The Tumultuous Tale of Heracles and Hera
Óðinn and Þórr have much in common with Zeus and Hercules, but there are the patriarch of the Germanic pantheon and the father/son relationship in the one . Heracles born Alcaeus (Ἀλκαῖος, Alkaios) or Alcides (Ἀλκείδης, Alkeidēs) (/ælˈs aɪdiːz/) was . Heracles was the son of the affair Zeus had with the mortal woman Alcmene. Zeus .. Perithoas and Phrix are otherwise unknown, and so is the version that suggests a sexual relationship between Heracles and Philoctetes . Fearful that Hera would succeed at killing Hercules, Zeus sent Hercules to Earth and allowed a mortal family to raise him. Although his new.
Travel to the town of Stymphalos and drive away the huge flock of carnivorous birds that had taken up residence in its trees. She gave him a pair of magical bronze krotala, or noisemakers, forged by the god Hephaistos. Hercules used these tools to frighten the birds away.Miscellaneous Myths: Heracles
Hercules drove the bull back to Eurystheus, who released it into the streets of Marathon. He brought them to Eurystheus, who dedicated the horses to Hera and set them free. At first, the queen welcomed Hercules and agreed to give him the belt without a fight. However, the troublemaking Hera disguised herself as an Amazon warrior and spread a rumor that Hercules intended to kidnap the queen. The Cattle of Geryon For his 10th labor, Hercules was dispatched nearly to Africa to steal the cattle of the three-headed, six-legged monster Geryon.
Once again, Hera did all she could to prevent the hero from succeeding, but eventually he returned to Mycenae with the cows. This task was difficult—Hercules needed the help of the mortal Prometheus and the god Atlas to pull it off—but the hero eventually managed to run away with the apples. Cerberus For his final challenge, Hercules traveled to Hades to kidnap Cerberus, the vicious three-headed dog that guarded its gates. Hercules managed to capture Cerberus by using his superhuman strength to wrestle the monster to the ground.
Afterward, the dog returned unharmed to his post at the entrance to the Underworld. Even this attempt was foiled by his arch enemy, who guided the oracle to punish Heracles further. He was ordered to serve King Eurystheusa man he knew was lesser than him, and do whatever was asked of him for the following ten years. It was during this time that Heracles completed his famous twelve labours. Apparently a few of his miraculous, monster killing acts were not up to scratch because he either received money or help.
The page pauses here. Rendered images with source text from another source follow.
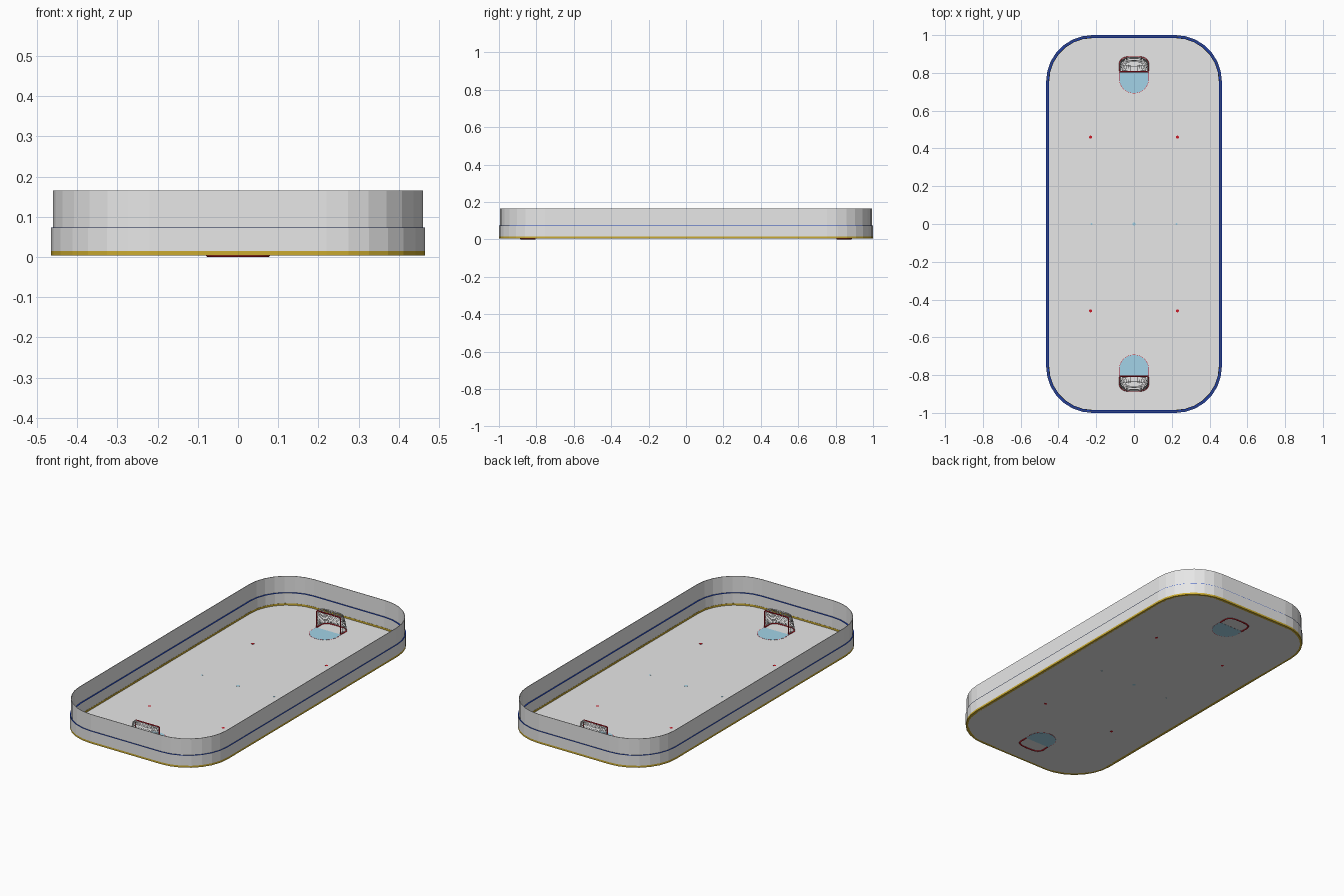
import bpy, bmesh, math
from mathutils import Vector

if "Cube" in bpy.data.objects:
    bpy.data.objects.remove(bpy.data.objects["Cube"])

ICE = 0.004          # height of the ice sheet
HX, HY, R = 0.465, 1.0, 0.245   # half sizes and corner radius of the boards


def material(name, rgb):
    m = bpy.data.materials.new(name)
    m.diffuse_color = (*rgb, 1)
    m.use_nodes = True
    m.node_tree.nodes["Principled BSDF"].inputs["Base Color"].default_value = m.diffuse_color
    return m


WHITE = material("white", (0.8, 0.8, 0.8))
BLUE = material("rail blue", (0.01, 0.05, 0.5))
YELLOW = material("kick plate yellow", (0.6, 0.41, 0.03))
RED = material("goal red", (0.6, 0.01, 0.02))
CREASE = material("crease light blue", (0.36, 0.65, 0.8))


def add(name, bm, mat):
    bmesh.ops.recalc_face_normals(bm, faces=bm.faces)
    me = bpy.data.meshes.new(name)
    bm.to_mesh(me)
    bm.free()
    me.materials.append(mat)
    ob = bpy.data.objects.new(name, me)
    bpy.context.collection.objects.link(ob)
    return ob


def outline(inset, seg=7):
    """Rounded rectangle of the rink, moved inwards by inset."""
    pts, r = [], R - inset
    for q, (sx, sy) in enumerate([(1, 1), (-1, 1), (-1, -1), (1, -1)]):
        for i in range(seg + 1):
            a = math.pi / 2 * (q + i / seg)
            pts.append((sx * (HX - R) + r * math.cos(a), sy * (HY - R) + r * math.sin(a)))
    return pts


def ring(name, outer, inner, z0, z1, mat):
    """Closed wall running round the rink."""
    bm = bmesh.new()
    loops = [[bm.verts.new((x, y, z)) for x, y in outline(d)]
             for d, z in ((outer, z0), (outer, z1), (inner, z1), (inner, z0))]
    n = len(loops[0])
    for k in range(4):
        a, b = loops[k], loops[(k + 1) % 4]
        for i in range(n):
            j = (i + 1) % n
            bm.faces.new((a[i], a[j], b[j], b[i]))
    return add(name, bm, mat)


def plate(name, pts, z0, z1, mat):
    """Thin flat slab from a 2D outline."""
    bm = bmesh.new()
    lo = [bm.verts.new((x, y, z0)) for x, y in pts]
    hi = [bm.verts.new((x, y, z1)) for x, y in pts]
    bm.faces.new(lo)
    bm.faces.new(hi)
    for i in range(len(pts)):
        j = (i + 1) % len(pts)
        bm.faces.new((lo[i], lo[j], hi[j], hi[i]))
    return add(name, bm, mat)


def tube(name, pts, radius, mat):
    """Round pipe along a path."""
    cu = bpy.data.curves.new(name, 'CURVE')
    cu.dimensions = '3D'
    cu.bevel_depth = radius
    cu.bevel_resolution = 2
    cu.use_fill_caps = True
    sp = cu.splines.new('POLY')
    sp.points.add(len(pts) - 1)
    for p, co in zip(sp.points, pts):
        p.co = (*co, 1)
    tmp = bpy.data.objects.new(name + "_path", cu)
    bpy.context.collection.objects.link(tmp)
    dg = bpy.context.evaluated_depsgraph_get()
    me = bpy.data.meshes.new_from_object(tmp.evaluated_get(dg))
    bpy.data.objects.remove(tmp)
    me.materials.clear()
    me.materials.append(mat)
    ob = bpy.data.objects.new(name, me)
    bpy.context.collection.objects.link(ob)
    return ob


# Ice sheet, boards and glass
plate("ice", outline(0.012), ICE, ICE + 0.0004, WHITE)
ring("kick_plate", 0, 0.016, ICE, 0.015, YELLOW)
ring("boards", 0, 0.015, 0.015, 0.072, WHITE)
ring("cap_rail", 0, 0.015, 0.072, 0.0735, BLUE)
ring("glass", 0.005, 0.008, 0.0735, 0.165, WHITE)


# Face-off dots
def dot(name, x, y, r, mat):
    pts = [(x + r * math.cos(a * math.pi / 8), y + r * math.sin(a * math.pi / 8)) for a in range(16)]
    plate(name, pts, ICE - 0.0006, ICE + 0.001, mat)


for sx in (-1, 1):
    for sy in (-1, 1):
        dot("faceoff_dot", sx * 0.23, sy * 0.46, 0.008, RED)
    dot("side_dot", sx * 0.225, 0, 0.005, CREASE)
dot("centre_dot", 0, 0, 0.009, CREASE)

# Goals with creases, one at each end
GY, GW, GH, GD = 0.806, 0.074, 0.1, 0.078   # goal line, half width, height, depth


def u_path(depth, z, s, n):
    """Rounded U behind the goal line, bulging slightly at the sides."""
    pts = []
    for i in range(n + 1):
        t = math.pi * i / n
        c, d = math.cos(t), math.sin(t)
        w = GW + 0.012 * max(d, 0) * depth / GD
        x = w * math.copysign(abs(c) ** 0.6, c)
        y = GY + depth * max(d, 0) ** 0.6
        pts.append(Vector((s * x, s * y, z)))
    return pts


def crease(s, grow):
    """D shape in front of the goal line."""
    pts = [(s * (0.078 + grow), s * GY), (s * -(0.078 + grow), s * GY)]
    for i in range(17):
        a = math.pi + math.pi * i / 16
        pts.append((s * (0.078 + grow) * math.cos(a), s * (0.77 + (0.077 + grow) * math.sin(a))))
    return pts


for s, end in ((1, "back"), (-1, "front")):
    plate(end + "_crease_line", crease(s, 0.0015), ICE - 0.0004, ICE + 0.0008, RED)
    plate(end + "_crease", crease(s, 0), ICE - 0.0008, ICE + 0.0012, CREASE)

    # Red posts, crossbar and base frame
    c = 0.004
    tube(end + "_goal_posts", [(s * x, s * GY, z) for x, z in
         ((-GW, ICE), (-GW, GH - c), (-GW + c, GH), (GW - c, GH), (GW, GH - c), (GW, ICE))], 0.0036, RED)
    tube(end + "_goal_base", u_path(GD, ICE, s, 20), 0.004, RED)

    # Net: back and sides taper upwards, then the roof closes to the crossbar
    rows = []
    for k in range(12):
        f = k / 11
        rows.append((GD - 0.034 * f ** 1.6, ICE + (GH - ICE) * f))
    rows += [(0.044 * (1 - f), GH) for f in (0.2, 0.4, 0.6, 0.8, 0.95)]
    bm = bmesh.new()
    grid = [[bm.verts.new(p) for p in u_path(d, z, s, 30)] for d, z in rows]
    for a, b in zip(grid, grid[1:]):
        for i in range(30):
            bm.faces.new((a[i], a[i + 1], b[i + 1], b[i]))
    net = add(end + "_goal_net", bm, WHITE)
    wire = net.modifiers.new("strands", 'WIREFRAME')
    wire.thickness = 0.0018
    wire.use_even_offset = False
Once Heracles was purged of infanticide, he joined a superhero group called the Argonauts. They searched for the Golden Fleece, conquered Troy, fought against the Gigantes and of course, rescued heroines. During one such escapade, Heracles fell in love with Princess Iole of Oechaliaan ancient Greek city.
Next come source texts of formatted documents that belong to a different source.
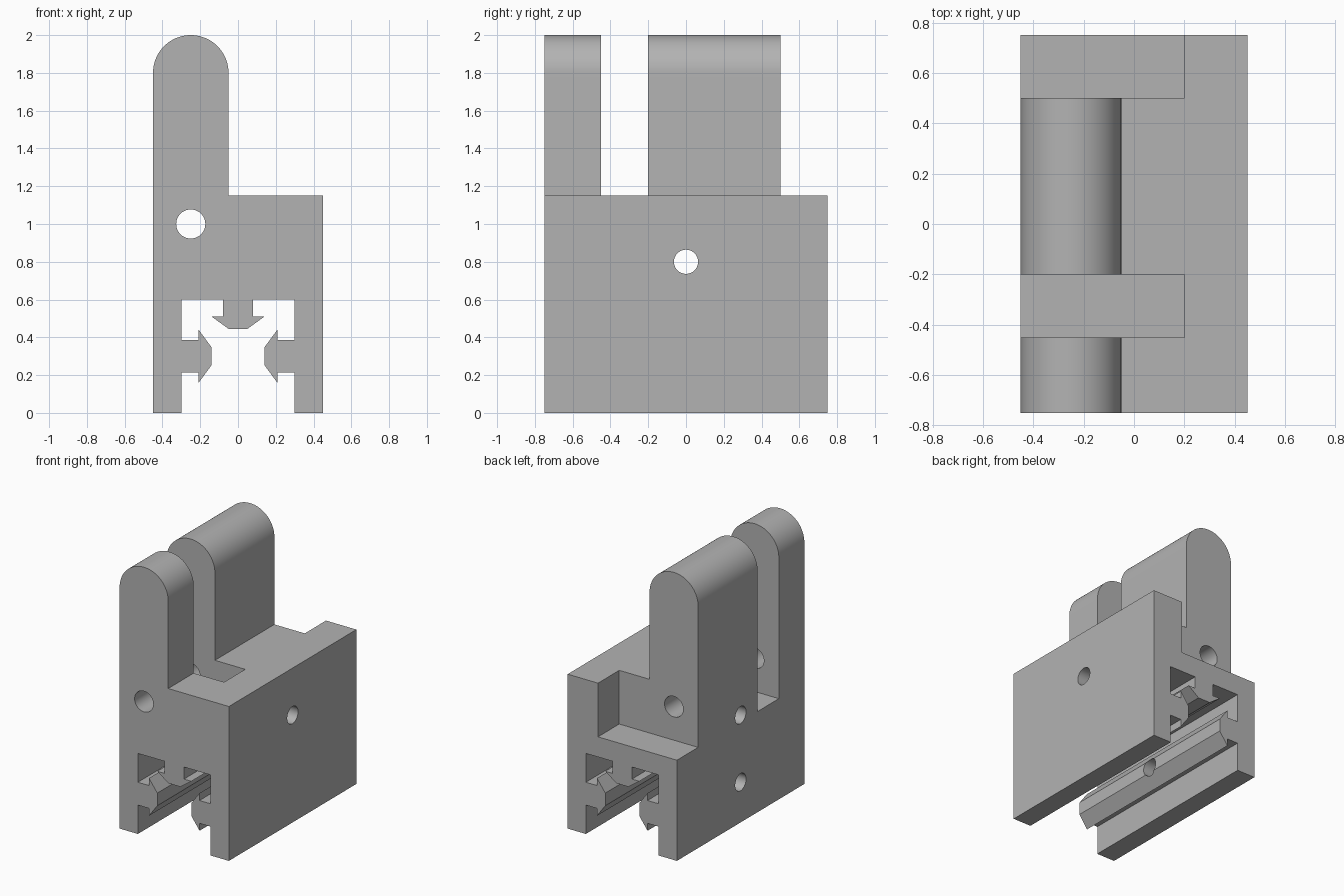
import bpy, bmesh
from math import cos, sin, pi, radians
from mathutils import Matrix, Vector

if "Cube" in bpy.data.objects:
    bpy.data.objects.remove(bpy.data.objects["Cube"], do_unlink=True)

grey = bpy.data.materials.new("plain grey")
grey.use_nodes = True
colour = (0.45, 0.45, 0.45, 1)
grey.diffuse_color = colour
grey.node_tree.nodes["Principled BSDF"].inputs["Base Color"].default_value = colour


def add_object(name, bm):
    bmesh.ops.recalc_face_normals(bm, faces=bm.faces)
    mesh = bpy.data.meshes.new(name)
    bm.to_mesh(mesh)
    bm.free()
    mesh.materials.append(grey)
    obj = bpy.data.objects.new(name, mesh)
    bpy.context.collection.objects.link(obj)
    return obj


def extrude_profile(name, points, y0, y1):
    bm = bmesh.new()
    face = bm.faces.new([bm.verts.new((x, y0, z)) for x, z in points])
    made = bmesh.ops.extrude_face_region(bm, geom=[face])["geom"]
    verts = [v for v in made if isinstance(v, bmesh.types.BMVert)]
    bmesh.ops.translate(bm, verts=verts, vec=(0, y1 - y0, 0))
    return add_object(name, bm)


def box(name, low, high):
    low, high = Vector(low), Vector(high)
    bm = bmesh.new()
    place = Matrix.Translation((low + high) / 2) @ Matrix.Diagonal((*(high - low), 1))
    bmesh.ops.create_cube(bm, size=1, matrix=place)
    return add_object(name, bm)


def rod(name, centre, radius, length, axis):
    bm = bmesh.new()
    turn = Matrix.Rotation(pi / 2, 4, "Y" if axis == "X" else "X")
    bmesh.ops.create_cone(bm, cap_ends=True, segments=48, radius1=radius, radius2=radius,
                          depth=length, matrix=Matrix.Translation(centre) @ turn)
    return add_object(name, bm)


# Channel with a wedge rail on each wall and one on the ceiling
half = [(0.3, 0), (0.3, 0.215), (0.208, 0.215), (0.208, 0.16), (0.14, 0.253),
        (0.14, 0.347), (0.208, 0.44), (0.208, 0.385), (0.3, 0.385), (0.3, 0.6),
        (0.08, 0.6), (0.08, 0.51), (0.14, 0.51), (0.05, 0.445)]
channel = half + [(-x, z) for x, z in reversed(half)]

# Round-topped upright rising from the block
steps = 40
arch = [(-0.25 - 0.2 * cos(pi * i / steps), 1.8 + 0.2 * sin(pi * i / steps))
        for i in range(steps + 1)]
outline = [(-0.45, 0)] + arch + [(-0.05, 1.15), (0.45, 1.15), (0.45, 0)] + channel
body = extrude_profile("clamp_body", outline, -0.75, 0.75)

# Slots, lengthwise pin hole and cross holes
cutters = [
    box("front_slot_cutter", (-0.6, -0.45, 0.75), (0.2, -0.2, 2.2)),
    box("back_slot_cutter", (-0.6, 0.5, 0.75), (0.2, 0.9, 2.2)),
    rod("pin_hole_cutter", (-0.25, 0, 1.0), 0.077, 2, "Y"),
    rod("cross_hole_cutter", (0, 0, 0.8), 0.064, 2, "X"),
    rod("rail_hole_cutter", (-0.35, 0, 0.3), 0.064, 0.6, "X"),
]
for cutter in cutters:
    cutter.hide_render = True
    cutter.hide_set(True)
    cut = body.modifiers.new(cutter.name, "BOOLEAN")
    cut.operation = "DIFFERENCE"
    cut.solver = "EXACT"
    cut.object = cutter

# Apply the cuts, then smooth the rounded surfaces only
bpy.ops.object.select_all(action="DESELECT")
body.select_set(True)
bpy.context.view_layer.objects.active = body
for cutter in cutters:
    bpy.ops.object.modifier_apply(modifier=cutter.name)
    bpy.data.objects.remove(cutter, do_unlink=True)
bpy.ops.object.shade_smooth_by_angle(angle=radians(25))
In legend like fashion, her father, King Eurytus, promised his daughter to whomever could win an archery competition against his sons. Heracles promptly triumphed, but the King did not fulfil his promise of giving away his daughter. Instead King Eurytus and all his sons, except one named Iphitus, spurned Heracles. The demi-god then proceeded to kill them all… except Iphitus, who became his best friend. Enter heartless Hera once more. She again drove Heracles mad and this time the hefty beast of man threw his greatest pal, Iphitus, over the city wall to his death.
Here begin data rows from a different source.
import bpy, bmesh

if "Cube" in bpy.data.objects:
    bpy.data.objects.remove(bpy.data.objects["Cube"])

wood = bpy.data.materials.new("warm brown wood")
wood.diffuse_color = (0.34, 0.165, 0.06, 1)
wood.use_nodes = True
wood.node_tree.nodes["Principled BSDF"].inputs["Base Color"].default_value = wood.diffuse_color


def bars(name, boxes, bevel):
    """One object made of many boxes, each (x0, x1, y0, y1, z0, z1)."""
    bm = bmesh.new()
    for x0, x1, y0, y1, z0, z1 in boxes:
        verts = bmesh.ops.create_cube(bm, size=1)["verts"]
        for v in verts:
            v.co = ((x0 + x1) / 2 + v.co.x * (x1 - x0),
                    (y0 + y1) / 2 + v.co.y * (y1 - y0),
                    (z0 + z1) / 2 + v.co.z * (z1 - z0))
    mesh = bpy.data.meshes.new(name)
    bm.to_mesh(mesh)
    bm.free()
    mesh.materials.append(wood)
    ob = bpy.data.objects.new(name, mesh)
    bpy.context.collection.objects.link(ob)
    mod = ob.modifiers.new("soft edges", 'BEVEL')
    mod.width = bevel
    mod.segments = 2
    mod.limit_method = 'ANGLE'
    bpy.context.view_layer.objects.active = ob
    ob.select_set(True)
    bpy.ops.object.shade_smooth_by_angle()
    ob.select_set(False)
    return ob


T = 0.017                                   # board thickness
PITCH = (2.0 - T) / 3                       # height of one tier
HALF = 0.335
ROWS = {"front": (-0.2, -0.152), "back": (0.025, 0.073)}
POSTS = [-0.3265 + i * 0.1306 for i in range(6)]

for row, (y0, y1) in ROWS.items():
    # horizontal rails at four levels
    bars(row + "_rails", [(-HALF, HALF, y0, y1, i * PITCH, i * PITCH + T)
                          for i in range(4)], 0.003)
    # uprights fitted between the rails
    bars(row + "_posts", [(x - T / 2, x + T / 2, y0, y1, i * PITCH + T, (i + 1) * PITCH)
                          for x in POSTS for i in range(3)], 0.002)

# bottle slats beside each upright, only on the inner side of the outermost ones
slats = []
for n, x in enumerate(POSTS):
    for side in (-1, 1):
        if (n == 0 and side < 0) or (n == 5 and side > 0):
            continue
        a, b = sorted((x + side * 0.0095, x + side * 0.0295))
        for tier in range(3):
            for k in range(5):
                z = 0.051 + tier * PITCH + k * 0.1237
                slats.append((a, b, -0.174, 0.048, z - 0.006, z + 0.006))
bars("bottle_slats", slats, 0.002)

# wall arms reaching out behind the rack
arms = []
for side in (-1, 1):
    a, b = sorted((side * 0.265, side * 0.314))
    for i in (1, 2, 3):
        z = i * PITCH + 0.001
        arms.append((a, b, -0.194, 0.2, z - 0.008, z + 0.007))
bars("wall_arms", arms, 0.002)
The Life and Times of Hercules
And just like the last time, Heracles submitted to servitude as penalty for the killing. Eventually the queen freed Heracles and married him. Over the years Heracles continued to have extraordinary adventures.
He rescued poor Prometheus from a vulture that ate his liver every day. He killed countless beasts, dragons and monsters. He had a drinking contest with Dionysus and lost. He founded a new nation in Scythia by having relations with a half-woman, half-snake.
In addition to all the warring, Heracles managed to have endless affairs with women and men, fathering countless children and heirs, and thereby passing on his strength and partial divinity.
Kings for ages on would boast lineage from the demi-god. Eventually though, these extramarital affairs were the end of Heracles. It all happened when Heracles and his third wife, Deianira, tried to cross a river. A centaur named Nessus offered to help the young lady, but then tried to take advantage of her while Heracles was on shore.
The mighty warrior was not pleased and swiftly shot the deceitful centaur with a poisoned arrow. As Nessus lay dying, however, he plotted his revenge. Heracles put it on and was immediately in torment.